“Basically, the state government is ready to offer the land with the condition that the federal government comes up with money to build this affordable housing. We hope they will provide money, don’t just say ‘consider’. I can also say ‘consider’. I say here, we are buying land,” said Lim in Penang today.
Lim was referring to a letter issued by the Ministry of Housing and Local Government (MHLG) regarding an application for federal funds to build a low-cost housing project.
“After four years of asking from the government, finally we get a letter from the MHLG,” said Lim, who is also the Bagan MP.
“The National Housing Department is ready to consider the application in the third Rolling Plan if there is a suitable site to build the people’s housing scheme (PPR) houses,” the Ministry wrote in the Malay language in the letter dated May 17.
The letter addressed to the Rumah Hijau Residents’ Association was emailed to The Malaysian Insider.
Lim chided the government for the letter, saying that it only says “bersedia untuk mempertimbangkan (willing to consider)” and not “promise or commitment”.
“We hope the central government, because they are the ones who caused this problem, they are the ones who privatised this land...can together with the state government help to solve this problem.”
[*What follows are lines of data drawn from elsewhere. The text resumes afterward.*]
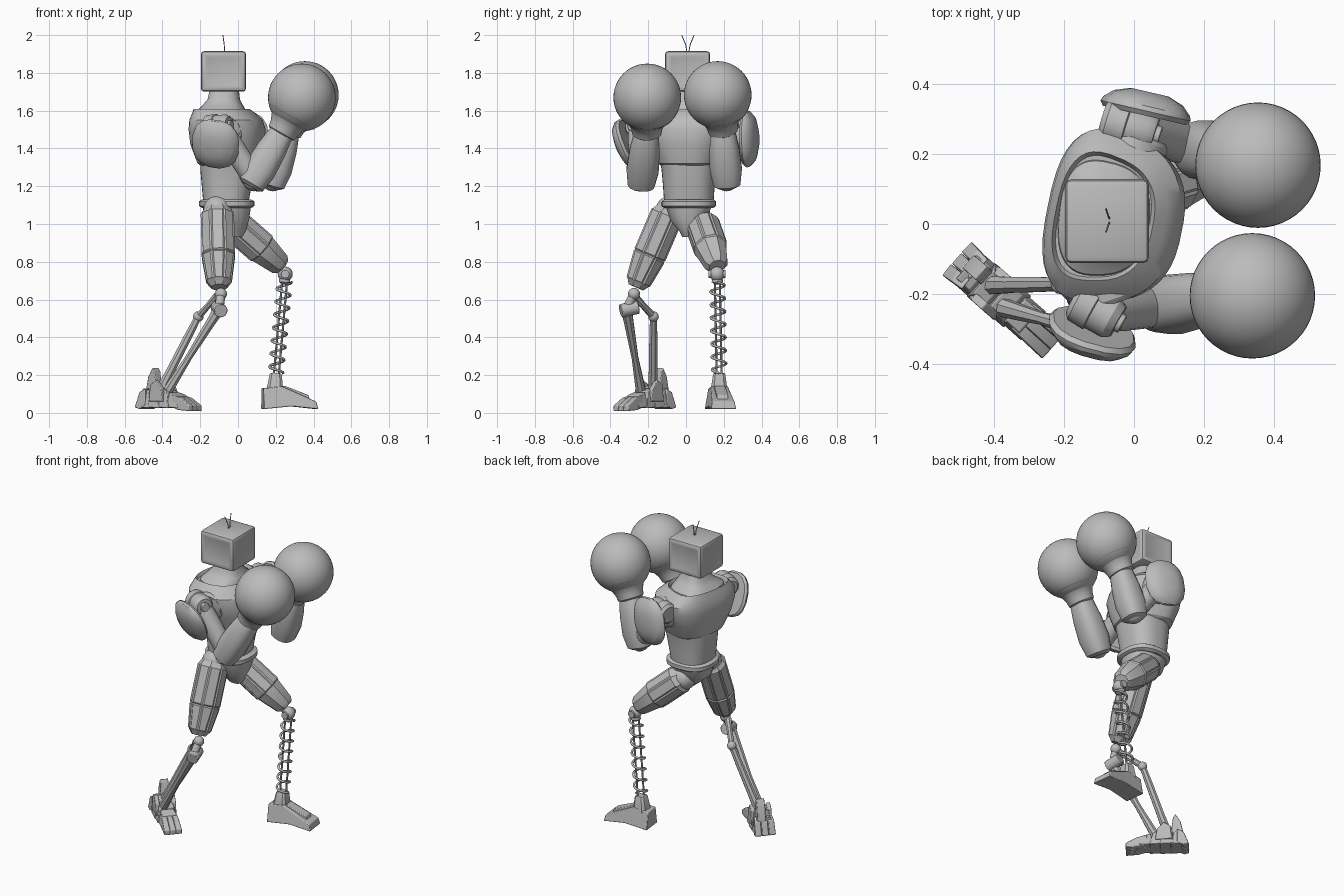
import bpy, bmesh, math
from mathutils import Vector as V

cube = bpy.data.objects.get("Cube")
if cube:
    bpy.data.objects.remove(cube)

metal = bpy.data.materials.new("plain_grey")
metal.use_nodes = True
metal.diffuse_color = (0.5, 0.5, 0.5, 1)
metal.node_tree.nodes["Principled BSDF"].inputs["Base Color"].default_value = metal.diffuse_color
parts = []


def add(name, bm, bevel=0):
    bmesh.ops.recalc_face_normals(bm, faces=bm.faces)
    mesh = bpy.data.meshes.new(name)
    bm.to_mesh(mesh)
    bm.free()
    ob = bpy.data.objects.new(name, mesh)
    bpy.context.collection.objects.link(ob)
    mesh.materials.append(metal)
    if bevel:
        mod = ob.modifiers.new("bevel", "BEVEL")
        mod.width, mod.segments = bevel, 2
    parts.append(ob)
    return ob


def ring(c, u, v, n, power=2, taper=0):
    """Superellipse around c; taper narrows it towards +u."""
    out = []
    for i in range(n):
        a = 2 * math.pi * (i + .5) / n
        x, y = [math.copysign(abs(w) ** (2 / power), w) for w in (math.cos(a), math.sin(a))]
        out.append(V(c) + u * x + v * y * (1 - taper * x))
    return out


def skin(name, rings, bevel=0, panel=0):
    bm = bmesh.new()
    loops = [[bm.verts.new(p) for p in r] for r in rings]
    n = len(loops[0])
    sides = [bm.faces.new((a[i], a[(i + 1) % n], b[(i + 1) % n], b[i]))
             for a, b in zip(loops, loops[1:]) for i in range(n)]
    bm.faces.new(loops[0])
    bm.faces.new(loops[-1])
    bmesh.ops.recalc_face_normals(bm, faces=bm.faces)
    if panel:
        big = [f for f in sides if f.calc_area() > .008]
        bmesh.ops.inset_individual(bm, faces=big, thickness=panel, depth=panel * .7)
    return add(name, bm, bevel)


def limb(name, p0, p1, stations, n=20, up=(0, 1, 0), power=2, **kw):
    """Loft from p0 to p1; stations are (t, radius along up, radius across)."""
    p0, p1 = V(p0), V(p1)
    axis = (p1 - p0).normalized()
    u = (V(up) - axis * axis.dot(V(up))).normalized()
    w = axis.cross(u)
    return skin(name, [ring(p0.lerp(p1, s[0]), u * s[1], w * s[-1], n, power) for s in stations], **kw)


def rod(name, p0, p1, r, n=12, **kw):
    return limb(name, p0, p1, [(0, r), (1, r)], n, up=(.1, 1, .2), **kw)


def ball(name, c, r, seg=16):
    bm = bmesh.new()
    bmesh.ops.create_uvsphere(bm, u_segments=seg, v_segments=seg // 2, radius=r)
    bmesh.ops.translate(bm, verts=bm.verts, vec=c)
    return add(name, bm)


def slab(name, origin, direction, profile, width, top=1):
    """Side profile (along, z) given width; top scales the width of the higher points."""
    d = V(direction).normalized()
    s = V((-d.y, d.x, 0))
    hi = max(z for _, z in profile)
    rows = []
    for sign in (-1, 1):
        rows.append([V(origin) + d * a + V((0, 0, z)) + s * sign * width / 2 * (1 + (top - 1) * z / hi)
                     for a, z in profile])
    return skin(name, rows, bevel=.004)


def tube(name, pts, r):
    cu = bpy.data.curves.new(name, "CURVE")
    cu.dimensions, cu.bevel_depth, cu.bevel_resolution = "3D", r, 1
    sp = cu.splines.new("POLY")
    sp.points.add(len(pts) - 1)
    for p, q in zip(sp.points, pts):
        p.co = (*q, 1)
    ob = bpy.data.objects.new(name, cu)
    bpy.context.collection.objects.link(ob)
    cu.materials.append(metal)


# Torso: stacked sections (z, x, depth, half width), turned slightly to its right
def trunk(name, sections, power, taper, turn, n=40):
    u = V((math.cos(turn), math.sin(turn), 0))
    v = V((-u.y, u.x, 0))
    return skin(name, [ring((x, .015, z), u * a, v * b, n, power, taper) for z, x, a, b in sections])


trunk("abdomen", [(1.1, -.065, .118, .13), (1.2, -.06, .132, .137), (1.29, -.055, .145, .145),
                  (1.38, -.05, .15, .165)], 2.5, 0, 0)
trunk("chest", [(1.31, -.05, .14, .15), (1.32, -.05, .158, .165), (1.42, -.055, .188, .21),
                (1.5, -.055, .195, .24), (1.55, -.06, .185, .242), (1.585, -.072, .16, .212),
                (1.61, -.085, .14, .18), (1.59, -.085, .13, .17)], 2.7, .14, -.2)
trunk("collar", [(1.56, -.085, .135, .172), (1.6, -.085, .128, .16), (1.63, -.08, .105, .115),
                 (1.66, -.075, .085, .088), (1.72, -.072, .075, .075)], 2.6, .1, -.1)
trunk("belt", [(1.085, -.06, .13, .13), (1.095, -.06, .147, .144), (1.12, -.06, .147, .144),
               (1.13, -.06, .13, .13)], 2.5, 0, 0)
trunk("pelvis", [(1.09, -.06, .13, .12), (1.02, -.055, .115, .1), (.96, -.03, .07, .05),
                 (.93, -.02, .04, .035)], 2.5, 0, 0, 16)

# Head: bevelled box with a narrower top, framed sides and thin aerials
bm = bmesh.new()
bmesh.ops.create_cube(bm, size=1)
for v in bm.verts:
    v.co = V((-.077, .008, 1.808)) + V((v.co.x * .24, v.co.y * .24, v.co.z * .215))
bmesh.ops.bevel(bm, geom=bm.edges[:], offset=.018, segments=2, profile=.5, affect="EDGES")
bm.normal_update()
walls = [f for f in bm.faces if f.calc_area() > .02 and abs(f.normal.z) < .5]
bmesh.ops.inset_individual(bm, faces=walls, thickness=.01, depth=0)
bmesh.ops.inset_individual(bm, faces=walls, thickness=.014, depth=-.004)
add("head", bm)
for s in (-1, 1):
    tube("aerial", [(-.07, .01 + .005 * s, 1.91), (-.073, .01 + .012 * s, 1.95), (-.08, .01 + .033 * s, 2)], .0025)

# Arms: sockets, joints, shoulder pads, forearms and round gloves
arms = {
    "right": dict(a=(-.17, -.21, 1.51), b=(-.045, -.28, 1.52), elbow=(.085, -.235, 1.235),
                  cuff=(.235, -.208, 1.49), glove=(.338, -.205, 1.67), socket=(-.085, -.17, 1.48),
                  pad=(-.115, -.295, 1.43), out=(-.28, -.88, -.36), tall=.138),
    "left": dict(a=(-.09, .3, 1.51), b=(.06, .255, 1.52), elbow=(.185, .215, 1.235),
                 cuff=(.265, .195, 1.5), glove=(.354, .168, 1.683), socket=(-.01, .195, 1.48),
                 pad=(.03, .31, 1.45), out=(.22, .95, 0), tall=.15),
}
for side, k in arms.items():
    a, b, elbow, cuff, glove = [V(k[i]) for i in ("a", "b", "elbow", "cuff", "glove")]
    out, tall, socket = V(k["out"]).normalized(), k["tall"], V(k["socket"])
    limb(side + "_shoulder_socket", socket, socket + V((.02, math.copysign(.06, out.y), 0)),
         [(0, .1), (.8, .095), (1, .085), (.8, .075)], 24, up=(0, 0, 1))
    limb(side + "_shoulder", a, b, [(0, .05), (.1, .066), (.45, .068), (.47, .062), (.85, .062), (1, .048)])
    rod(side + "_shoulder_knob", a, a.lerp(b, 1.1), .028, 16, bevel=.004)
    limb(side + "_upper_arm", a.lerp(b, .6), elbow, [(0, .055), (.3, .06), (.8, .058), (1, .055)])
    ball(side + "_elbow", elbow, .062)
    limb(side + "_forearm", elbow, cuff, [(-.15, .05), (-.1, .072), (.2, .086), (.6, .08), (.95, .066), (1, .06)],
         power=2.5)
    limb(side + "_cuff", cuff, glove, [(-.1, .062), (-.05, .078), (.1, .083), (.3, .1), (.45, .14)], 32)
    ball(side + "_glove", glove, .179, 48)
    limb(side + "_shoulder_pad", k["pad"], V(k["pad"]) + out * .068,
         [(0, tall * .93, .12), (.2, tall, .13), (.4, tall * .98, .125), (.75, tall * .8, .1),
          (1, tall * .4, .055)], 16, up=(.15, 0, 1), power=2.4)

# Thighs: faceted shells with long raised panels
for side, hip, knee in (("right", (-.11, -.085, 1.085), (-.1, -.265, .665)),
                        ("left", (-.04, .08, 1.015), (.235, .165, .775))):
    limb(side + "_thigh", hip, knee, [(0, .068), (.08, .088), (.6, .088), (.94, .065), (1, .045)],
         8, panel=.01)
    ball(side + "_hip", V(hip) - V((0, 0, .01)), .075)

# Left shin: knee joint, coil spring and twin guide rods
knee, ankle = V((.25, .165, .735)), V((.2, .176, .2))
ball("left_knee", knee, .04)
rod("left_knee_pin", knee + V((0, -.045, 0)), knee + V((0, .045, 0)), .022, 16)
limb("spring_seat", knee, knee.lerp(ankle, .1), [(0, .028), (.8, .03), (1, .015)])
steps, turns = 20, 7
coil = []
for i in range(steps * turns + 1):
    t = 2 * math.pi * i / steps
    coil.append(knee.lerp(ankle, .08 + .9 * i / (steps * turns)) + V((math.cos(t), math.sin(t), 0)) * .038)
tube("left_spring", coil, .007)
for s in (-.013, .013):
    rod("left_guide_rod", knee + V((s, s, 0)), ankle + V((s, s, -.03)), .006, 8)

# Left foot: wedge with a tapered ankle block
slab("left_foot", (.13, .165, 0), (1, .12, 0),
     [(0, .02), (0, .13), (.1, .14), (.28, .06), (.29, .02), (.15, .035)], .14, .65)
slab("left_foot_panel", (.23, .177, .005), (1, .12, 0), [(0, .1), (.01, .14), (.14, .09), (.15, .06)], .06)
limb("left_ankle", (.195, .175, .12), (.2, .176, .21), [(0, .048), (.3, .042), (.9, .034), (1, .028)],
     8, power=4)

# Right shin: ball joints and two bent struts
top, low, back = V((-.09, -.275, .63)), V((-.1, -.315, .55)), V((-.21, -.172, .51))
ball("right_knee", top, .032)
rod("right_knee_pin", low + V((.01, -.03, -.01)), low + V((-.01, .06, .01)), .036, 16, bevel=.004)
rod("right_knee_link", top, low, .024)
ball("right_calf_joint", back, .028)
limb("right_calf_link", top + V((-.02, 0, -.01)), back, [(0, .022), (.5, .017), (1, .02)], 8)
limb("right_front_strut", low, (-.37, -.24, .12), [(0, .032), (.15, .027), (.6, .019), (1, .028)], 8)
limb("right_back_strut", back, (-.41, -.175, .12), [(0, .02), (.3, .023), (.7, .024), (1, .028)], 8)

# Right foot: overlapping segments, blocky heel with a spur, and closely set toes
d = V((.75, -.66, 0)).normalized()
side = V((-d.y, d.x, 0))
heel = V((-.47, -.13, 0))
for i, (h, w) in enumerate(((.13, .13), (.15, .135), (.13, .13), (.11, .12))):
    slab("right_foot_segment", heel + d * (.062 * i - .02), d,
         [(0, .03), (.01, h), (.06, h - .015), (.08, .025)], w, .65)
for s in (-1, 0, 1):
    slab("right_toe", heel + d * .2 + side * .032 * s, d + side * .03 * s,
         [(0, .03), (0, .095), (.06, .08), (.125, .04), (.125, .01), (.05, .015)], .038, .8)
    slab("right_heel_claw", heel + d * .02 + side * .038 * s, -d + side * .08 * s,
         [(0, .04), (0, .13), (.04, .11), (.07, .03), (.04, .02)], .042, .85)
slab("right_heel_spur", heel + side * .015, d, [(-.02, .1), (0, .19), (.03, .24), (.045, .22), (.06, .1)], .05)
for s in (-1, 1):
    slab("right_ankle_plate", heel + d * .08 + side * .05 * s, d,
         [(-.03, .06), (-.02, .15), (.02, .175), (.06, .13), (.07, .06)], .025)

# Smooth the round parts, keeping hard edges crisp
bpy.ops.object.select_all(action="DESELECT")
for ob in parts:
    ob.select_set(True)
bpy.context.view_layer.objects.active = parts[0]
bpy.ops.object.shade_smooth_by_angle(angle=math.radians(32))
On the state government’s part, Lim said that it has identified three plots of land near Rumah Hijau and is in talks with the landowners.
He added that close to 2.5 acres of land will be needed to build over 300 units for the Rumah Hijau residents, but declined to speculate on the eventual cost of the land.
Lim said the new housing units will also be made available to Rumah Hijau residents who moved out after the privatisation deal.
“We don’t want a rolling plan. We want a direct grant; only then will there be a guarantee,” Lim further said, commenting on the government’s provision of funds for the new housing.
Yesterday, MCA’s Bagan Youth Chief David Chua said he had sought the federal government’s help for the Rumah Hijau families for the past two years.
“It is now up to the state government to provide a piece of land for these residents to build their flat units,” Chua was quoted as saying by The Star.
“The construction of a flat unit, measuring 600 square feet costs about RM60,000, while the entire cost for the 70 units is about RM4.2 million,” he said.
Last Saturday, Deputy Prime Minister Tan Sri Muhyiddin Yassin said that the federal government will give RM2,000 to each family still living in Rumah Hijau to repair their houses, according to Bernama.